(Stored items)
┄┄┄┄┄┄┄┄┄┄┄┄┄┄┄┄┄┄┄┄
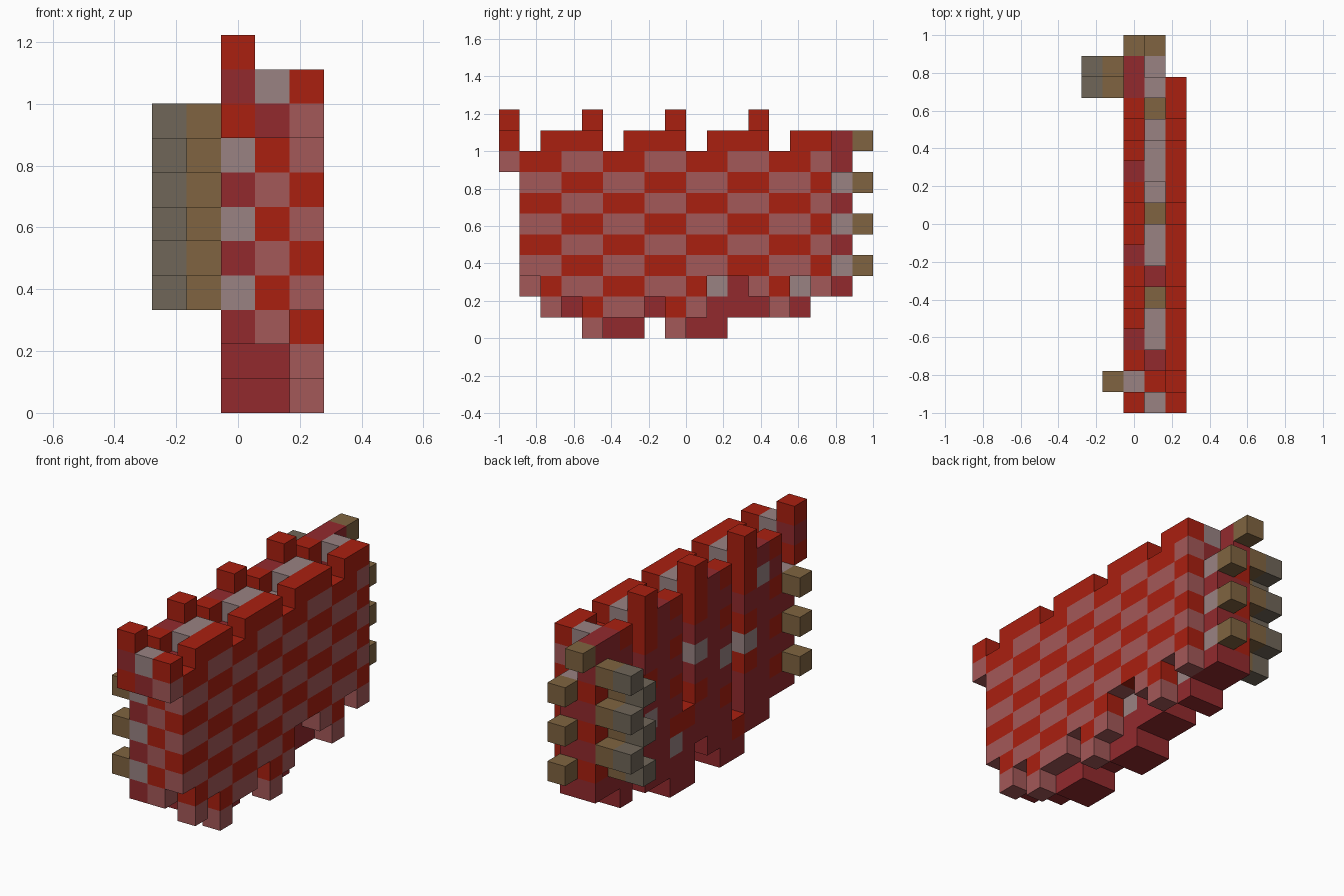
import bpy
import bmesh
from mathutils import Vector

cube = bpy.data.objects.get("Cube")
if cube:
    bpy.data.objects.remove(cube, do_unlink=True)

S = 1 / 9  # edge of one block
ORIGIN = Vector((-2.5, -9, 0))

COLOURS = {
    "red": (0.40, 0.014, 0.005),
    "pink": (0.37, 0.098, 0.098),
    "dark_red": (0.29, 0.023, 0.027),
    "grey": (0.32, 0.225, 0.225),
    "tan": (0.215, 0.127, 0.052),
    "stone_brown": (0.16, 0.133, 0.098),
}
materials = {}
for name, rgb in COLOURS.items():
    m = bpy.data.materials.new(name)
    m.use_nodes = True
    m.diffuse_color = (*rgb, 1)
    bsdf = m.node_tree.nodes["Principled BSDF"]
    bsdf.inputs["Base Color"].default_value = (*rgb, 1)
    bsdf.inputs["Roughness"].default_value = 0.9
    materials[name] = m
names = list(COLOURS)

parts = {}


def put(part, x, j, k, colour):
    parts.setdefault(part, {})[(x, j, k)] = colour


def column(part, x, j, low, high, rule):
    for k in range(low, high + 1):
        put(part, x, j, k, rule(j, k))


def brick(j, k):
    """Running checker of two-block bricks."""
    if k == 9:
        return "red"
    if j == 0:
        return "pink"
    return "red" if ((j - 1) // 2 + k) % 2 == 0 else "pink"


def core_colour(j, k):
    if j == 0:
        return "grey" if k == 9 else "dark_red"
    if k < 2:
        return "dark_red"
    if j == 1:
        return "red" if k % 2 else "pink"
    if j == 16:
        return "grey" if k % 2 else "dark_red"
    if k == 9 or (k == 8 and j in (10, 13)) or (k == 2 and j in (10, 14)):
        return "grey"
    if k == 7 and j in (5, 9, 14):
        return "tan"
    return "dark_red"


GREY_INNER = {(4, 5), (6, 5), (3, 8), (10, 2), (8, 6), (12, 4)}
RECESS = {5: 1, 9: 3, 13: 6}


def inner_colour(j, k):
    if k == 10 or RECESS.get(j) == k:
        return "red"
    if k == 9:
        return "dark_red" if j % 4 == 3 or j in (0, 16) else "red"
    if j == 1:
        return "grey" if k in (3, 5, 7) else "dark_red"
    if j == 16:
        return "red" if k in (3, 5, 7) else "dark_red"
    if (j, k) in GREY_INNER:
        return "grey"
    return "red" if k > 2 and (j + 2 * k) % 4 == 0 else "dark_red"


# Outer wall: checkered face with battlements and ragged lower edge
for j in range(16):
    top = 8 if j % 4 == 1 else 9
    column("outer_wall", 4, j, 8 if j == 0 else 3, top, brick)
for k, cells in ((2, (2, 3, 4, 5, 6, 7, 8, 9, 12, 13, 15)),
                 (1, (2, 4, 5, 6, 8, 9, 13)), (0, (4, 8))):
    for j in cells:
        put("outer_wall", 4, j, k, brick(j, k))

# Core wall
for j in range(17):
    if j in (1, 5, 9, 14, 16):
        top = 7
    elif j in (2, 6, 10, 13):
        top = 8
    else:
        top = 9
    column("core_wall", 3, j, 8 if j == 0 else 2, top, core_colour)

# Inner wall with tall merlons and open recesses
for j in range(17):
    top = RECESS.get(j, 7 if j == 1 else 9)
    if j in (0, 4, 8, 12):
        top = 10
    column("inner_wall", 2, j, 8 if j == 0 else 2, top, inner_colour)

# Footing blocks below the core and inner walls
for k, cells in ((1, (3, 4, 5, 6, 7, 9, 10, 11, 12, 14)), (0, (5, 6, 9, 10))):
    for j in cells:
        for x in (2, 3):
            red_floor = x == 2 and RECESS.get(j) == k
            put("footing", x, j, k, "red" if red_floor else "dark_red")
parts["inner_wall"].pop((2, 5, 2), None)

# Pegs at the front and back ends
for k in (3, 5, 7):
    put("front_pegs", 1, 1, k, "tan")
    put("back_pegs", 3, 17, k, "tan")
put("back_pegs", 2, 17, 9, "tan")

# Staggered bracket near the back end
for k in range(3, 9):
    j = 15 if k % 2 else 16
    put("side_bracket", 1, j, k, "tan")
    put("side_bracket", 0, j, k, "stone_brown")

# Build every part, keeping only exposed block faces
filled = {c for cells in parts.values() for c in cells}
AXES = [Vector(a) for a in ((1, 0, 0), (0, 1, 0), (0, 0, 1))]
for part, cells in parts.items():
    bm = bmesh.new()
    for cell, colour in cells.items():
        centre = Vector(cell) + Vector((0.5, 0.5, 0.5)) + ORIGIN
        for a in range(3):
            for sign in (1, -1):
                n = AXES[a] * sign
                if tuple(int(c + d) for c, d in zip(cell, n)) in filled:
                    continue
                u = AXES[(a + 1) % 3] * 0.5
                v = AXES[(a + 2) % 3] * 0.5 * sign
                mid = centre + n * 0.5
                corners = (mid - u - v, mid + u - v, mid + u + v, mid - u + v)
                face = bm.faces.new([bm.verts.new(p * S) for p in corners])
                face.material_index = names.index(colour)
    bmesh.ops.remove_doubles(bm, verts=bm.verts, dist=0.0001)
    mesh = bpy.data.meshes.new(part)
    bm.to_mesh(mesh)
    bm.free()
    for name in names:
        mesh.materials.append(materials[name])
    bpy.context.collection.objects.link(bpy.data.objects.new(part, mesh))
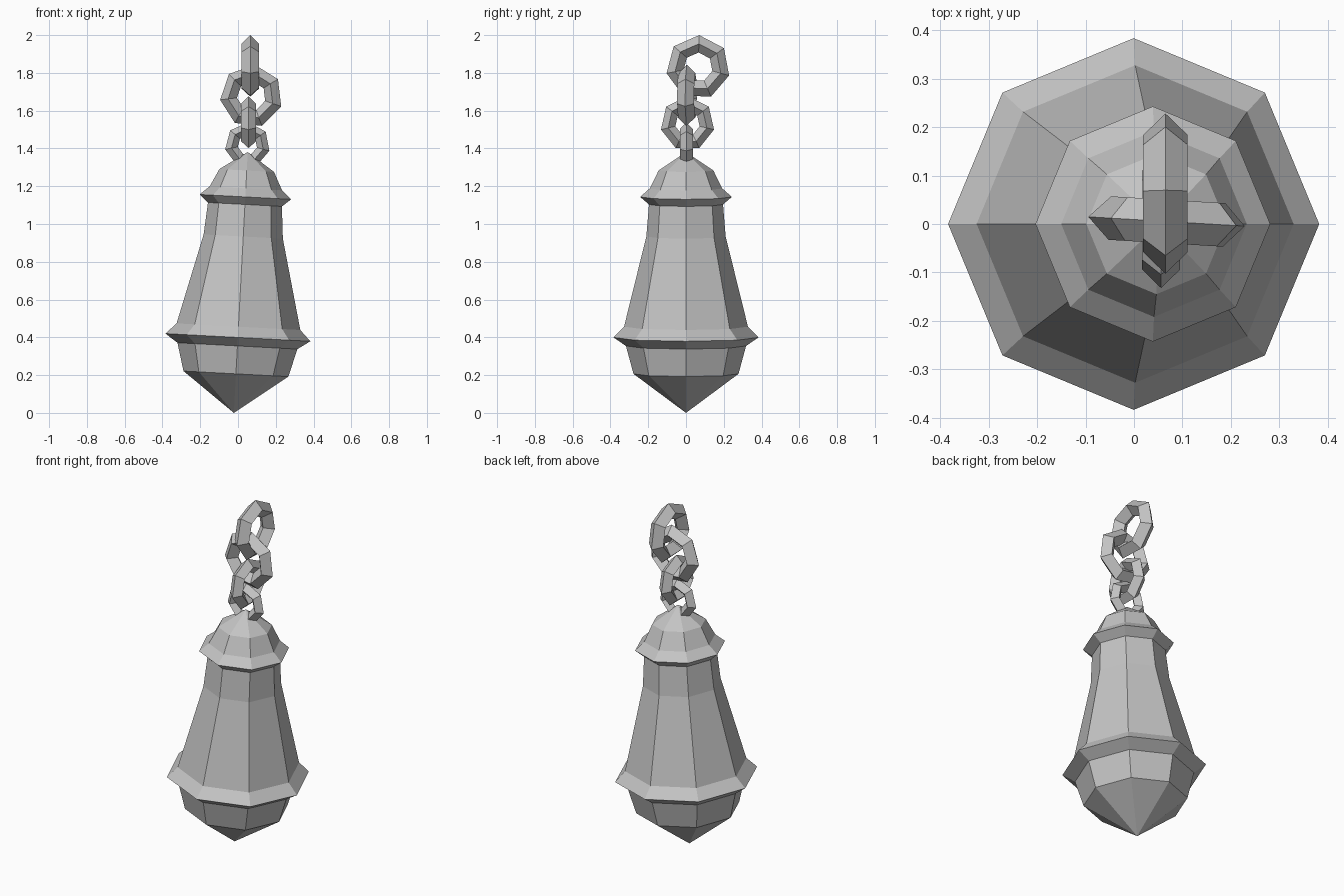
import bpy
import bmesh
from math import sin, cos, radians, tau
from mathutils import Vector

cube = bpy.data.objects.get("Cube")
if cube:
    bpy.data.objects.remove(cube, do_unlink=True)

# Single grey material
grey = bpy.data.materials.new("plain grey")
grey.use_nodes = True
grey.diffuse_color = (0.55, 0.55, 0.55, 1)
grey.node_tree.nodes["Principled BSDF"].inputs["Base Color"].default_value = (0.55, 0.55, 0.55, 1)


def finish(name, bm):
    bmesh.ops.recalc_face_normals(bm, faces=bm.faces)
    mesh = bpy.data.meshes.new(name)
    bm.to_mesh(mesh)
    bm.free()
    mesh.materials.append(grey)
    obj = bpy.data.objects.new(name, mesh)
    bpy.context.collection.objects.link(obj)
    return obj


def lathe(name, profile, sides):
    """Faceted solid of revolution whose profile starts and ends on the axis."""
    bm = bmesh.new()
    bottom = bm.verts.new((0, 0, profile[0][1]))
    top = bm.verts.new((0, 0, profile[-1][1]))
    rings = [[bm.verts.new((r * cos(tau * i / sides), r * sin(tau * i / sides), z))
              for i in range(sides)] for r, z in profile[1:-1]]
    for i in range(sides):
        j = (i + 1) % sides
        bm.faces.new((bottom, rings[0][j], rings[0][i]))
        bm.faces.new((top, rings[-1][i], rings[-1][j]))
        for a, b in zip(rings, rings[1:]):
            bm.faces.new((a[i], a[j], b[j], b[i]))
    return finish(name, bm)


def chain_link(name, centre, outer, thick, phase, across, sides=7):
    """Seven-sided ring with a diamond section; 'across' is its horizontal direction."""
    bm = bmesh.new()
    u, up = Vector(across).normalized(), Vector((0, 0, 1))
    normal = u.cross(up)
    mid = outer - thick
    rings = []
    for i in range(sides):
        a = radians(phase) + tau * i / sides
        out = u * cos(a) + up * sin(a)
        rings.append([bm.verts.new(out * (mid + thick * p) + normal * (thick * q))
                      for p, q in ((1, 0), (0, 1), (-1, 0), (0, -1))])
    for i in range(sides):
        a, b = rings[i], rings[(i + 1) % sides]
        for k in range(4):
            m = (k + 1) % 4
            bm.faces.new((a[k], a[m], b[m], b[k]))
    obj = finish(name, bm)
    obj.location = centre
    return obj


# Eight-sided weight: pointed base, lower flange, tapering body, collar, cap
weight = lathe("pendant_weight", [
    (0, 0), (0.278, 0.207), (0.318, 0.355), (0.384, 0.40), (0.328, 0.457),
    (0.21, 0.935), (0.196, 1.105), (0.243, 1.145), (0.192, 1.19),
    (0.145, 1.285), (0, 1.383)], 8)
weight.location = (-0.022, 0, 0)
weight.rotation_euler = (0, radians(3.05), 0)  # slight lean

# Interlocking chain, links growing toward the top
chain_link("chain_link_bottom", (0.05, 0.002, 1.418), 0.12, 0.034, 88, (1, 0, 0))
chain_link("chain_link_lower", (0.056, 0.008, 1.532), 0.144, 0.039, 90, (0, 1, 0))
chain_link("chain_link_upper", (0.071, 0.005, 1.677), 0.167, 0.045, 84, (1, -0.06, 0))
chain_link("chain_link_top", (0.065, 0.064, 1.83), 0.17, 0.046, 88, (0, 1, 0))
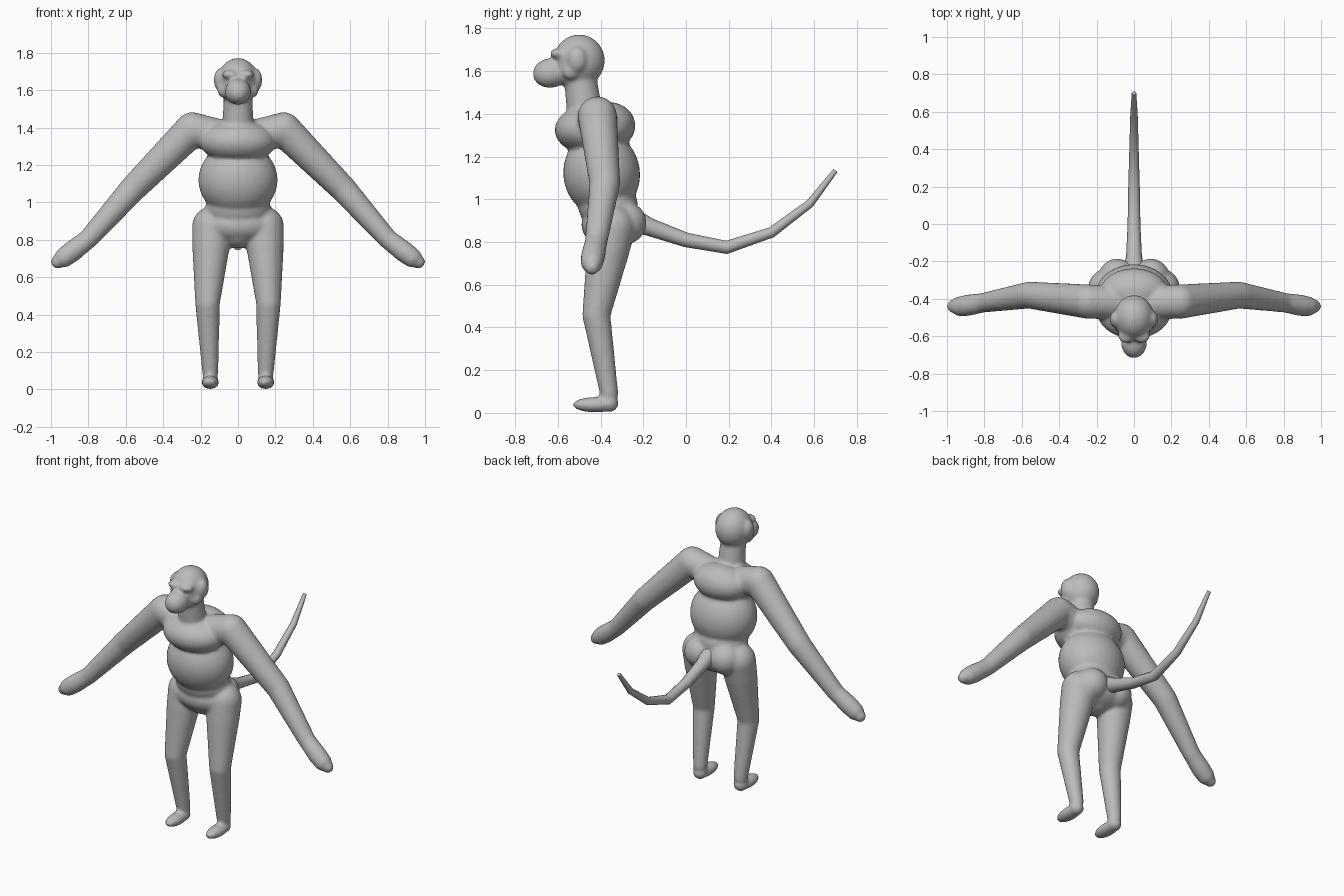
import bpy, bmesh
from mathutils import Vector, Matrix

if "Cube" in bpy.data.objects:
    bpy.data.objects.remove(bpy.data.objects["Cube"])

fur = bpy.data.materials.new("grey_fur")
fur.diffuse_color = (0.5, 0.5, 0.5, 1)
fur.use_nodes = True
fur.node_tree.nodes["Principled BSDF"].inputs["Base Color"].default_value = fur.diffuse_color

bm = bmesh.new()


def blob(center, radii, tilt=0.0, sides=(1,)):
    """Ellipsoid, tilted about x, optionally on both sides."""
    for s in sides:
        c = Vector((center[0] * s, center[1], center[2]))
        m = Matrix.Translation(c) @ Matrix.Rotation(tilt, 4, 'X') @ Matrix.Diagonal((*radii, 1))
        bmesh.ops.create_uvsphere(bm, u_segments=32, v_segments=20, radius=1, matrix=m)


def limb(points, sides=(1,)):
    """Chain of tapered cones with round joints; points are (x, y, z, radius)."""
    for s in sides:
        pts = [(Vector((x * s, y, z)), r) for x, y, z, r in points]
        for p, r in pts:
            bmesh.ops.create_uvsphere(bm, u_segments=24, v_segments=16, radius=r,
                                      matrix=Matrix.Translation(p))
        for (a, ra), (b, rb) in zip(pts, pts[1:]):
            d = b - a
            m = Matrix.Translation((a + b) / 2) @ d.to_track_quat('Z', 'Y').to_matrix().to_4x4()
            bmesh.ops.create_cone(bm, cap_ends=True, segments=24, radius1=ra, radius2=rb,
                                  depth=d.length, matrix=m)


BOTH = (1, -1)

# Head: skull, jaw, muzzle, brows, ears, neck
blob((0, -0.50, 1.65), (0.108, 0.12, 0.122))
blob((0, -0.54, 1.60), (0.085, 0.085, 0.07))
blob((0, -0.632, 1.592), (0.07, 0.086, 0.07), 0.15)
blob((0.042, -0.598, 1.683), (0.045, 0.04, 0.024), 0, BOTH)
blob((0.098, -0.51, 1.655), (0.032, 0.045, 0.06), 0, BOTH)
blob((0.08, -0.54, 1.60), (0.03, 0.04, 0.04), 0, BOTH)
limb([(0, -0.50, 1.60, 0.075), (0, -0.47, 1.38, 0.085)])

# Torso: chest, upper back, belly, pelvis, buttocks
blob((0, -0.45, 1.325), (0.205, 0.165, 0.115))
blob((0, -0.36, 1.345), (0.18, 0.123, 0.11))
blob((0, -0.395, 1.12), (0.212, 0.18, 0.20), 0.12)
blob((0, -0.365, 0.97), (0.175, 0.14, 0.12))
blob((0, -0.345, 0.88), (0.20, 0.145, 0.11))
blob((0, -0.36, 0.83), (0.10, 0.10, 0.075))
blob((0.09, -0.285, 0.89), (0.10, 0.10, 0.10), 0, BOTH)

# Arms and hands
limb([(0.12, -0.42, 1.36, 0.09), (0.245, -0.415, 1.39, 0.092),
      (0.56, -0.38, 1.075, 0.072), (0.80, -0.42, 0.805, 0.053)], BOTH)
limb([(0.80, -0.42, 0.805, 0.052), (0.89, -0.435, 0.735, 0.057),
      (0.93, -0.44, 0.705, 0.053), (0.965, -0.44, 0.682, 0.036)], BOTH)

# Legs and feet
limb([(0.138, -0.345, 0.87, 0.108), (0.145, -0.365, 0.76, 0.10),
      (0.163, -0.42, 0.46, 0.066), (0.148, -0.36, 0.09, 0.043)], BOTH)
blob((0.148, -0.425, 0.038), (0.047, 0.107, 0.036), 0, BOTH)
blob((0.148, -0.36, 0.045), (0.044, 0.044, 0.042), 0, BOTH)

# Fuse into one skin and soften the joins
mesh = bpy.data.meshes.new("body")
bm.to_mesh(mesh)
bm.free()
mesh.materials.append(fur)
body = bpy.data.objects.new("body", mesh)
bpy.context.collection.objects.link(body)
fuse = body.modifiers.new("fuse", 'REMESH')
fuse.mode = 'VOXEL'
fuse.voxel_size = 0.01
fuse.use_smooth_shade = True
soften = body.modifiers.new("soften", 'SMOOTH')
soften.factor = 0.5
soften.iterations = 8

# Tail
curve = bpy.data.curves.new("tail", 'CURVE')
curve.dimensions = '3D'
curve.bevel_depth = 1
curve.bevel_resolution = 4
curve.use_fill_caps = True
path = [(-0.27, 0.91, 0.06), (-0.17, 0.87, 0.042), (0, 0.81, 0.034), (0.19, 0.775, 0.031),
        (0.40, 0.845, 0.025), (0.58, 0.98, 0.02), (0.70, 1.135, 0.012)]
spline = curve.splines.new('POLY')
spline.points.add(len(path) - 1)
for pt, (y, z, r) in zip(spline.points, path):
    pt.co = (0, y, z, 1)
    pt.radius = r
curve.materials.append(fur)
tail = bpy.data.objects.new("tail", curve)
bpy.context.collection.objects.link(tail)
┄┄┄┄┄┄┄┄┄┄┄┄┄┄┄┄┄┄┄┄
→ Your instructions: Your task is to restate, word for word, only those lines above that fall between the line holding "obj = bpy.data.objects.new(name, mesh)" and the line holding "90, (0, 1, 0))", inclusive.

→ Your response:
    obj = bpy.data.objects.new(name, mesh)
    bpy.context.collection.objects.link(obj)
    return obj


def lathe(name, profile, sides):
    """Faceted solid of revolution whose profile starts and ends on the axis."""
    bm = bmesh.new()
    bottom = bm.verts.new((0, 0, profile[0][1]))
    top = bm.verts.new((0, 0, profile[-1][1]))
    rings = [[bm.verts.new((r * cos(tau * i / sides), r * sin(tau * i / sides), z))
              for i in range(sides)] for r, z in profile[1:-1]]
    for i in range(sides):
        j = (i + 1) % sides
        bm.faces.new((bottom, rings[0][j], rings[0][i]))
        bm.faces.new((top, rings[-1][i], rings[-1][j]))
        for a, b in zip(rings, rings[1:]):
            bm.faces.new((a[i], a[j], b[j], b[i]))
    return finish(name, bm)


def chain_link(name, centre, outer, thick, phase, across, sides=7):
    """Seven-sided ring with a diamond section; 'across' is its horizontal direction."""
    bm = bmesh.new()
    u, up = Vector(across).normalized(), Vector((0, 0, 1))
    normal = u.cross(up)
    mid = outer - thick
    rings = []
    for i in range(sides):
        a = radians(phase) + tau * i / sides
        out = u * cos(a) + up * sin(a)
        rings.append([bm.verts.new(out * (mid + thick * p) + normal * (thick * q))
                      for p, q in ((1, 0), (0, 1), (-1, 0), (0, -1))])
    for i in range(sides):
        a, b = rings[i], rings[(i + 1) % sides]
        for k in range(4):
            m = (k + 1) % 4
            bm.faces.new((a[k], a[m], b[m], b[k]))
    obj = finish(name, bm)
    obj.location = centre
    return obj


# Eight-sided weight: pointed base, lower flange, tapering body, collar, cap
weight = lathe("pendant_weight", [
    (0, 0), (0.278, 0.207), (0.318, 0.355), (0.384, 0.40), (0.328, 0.457),
    (0.21, 0.935), (0.196, 1.105), (0.243, 1.145), (0.192, 1.19),
    (0.145, 1.285), (0, 1.383)], 8)
weight.location = (-0.022, 0, 0)
weight.rotation_euler = (0, radians(3.05), 0)  # slight lean

# Interlocking chain, links growing toward the top
chain_link("chain_link_bottom", (0.05, 0.002, 1.418), 0.12, 0.034, 88, (1, 0, 0))
chain_link("chain_link_lower", (0.056, 0.008, 1.532), 0.144, 0.039, 90, (0, 1, 0))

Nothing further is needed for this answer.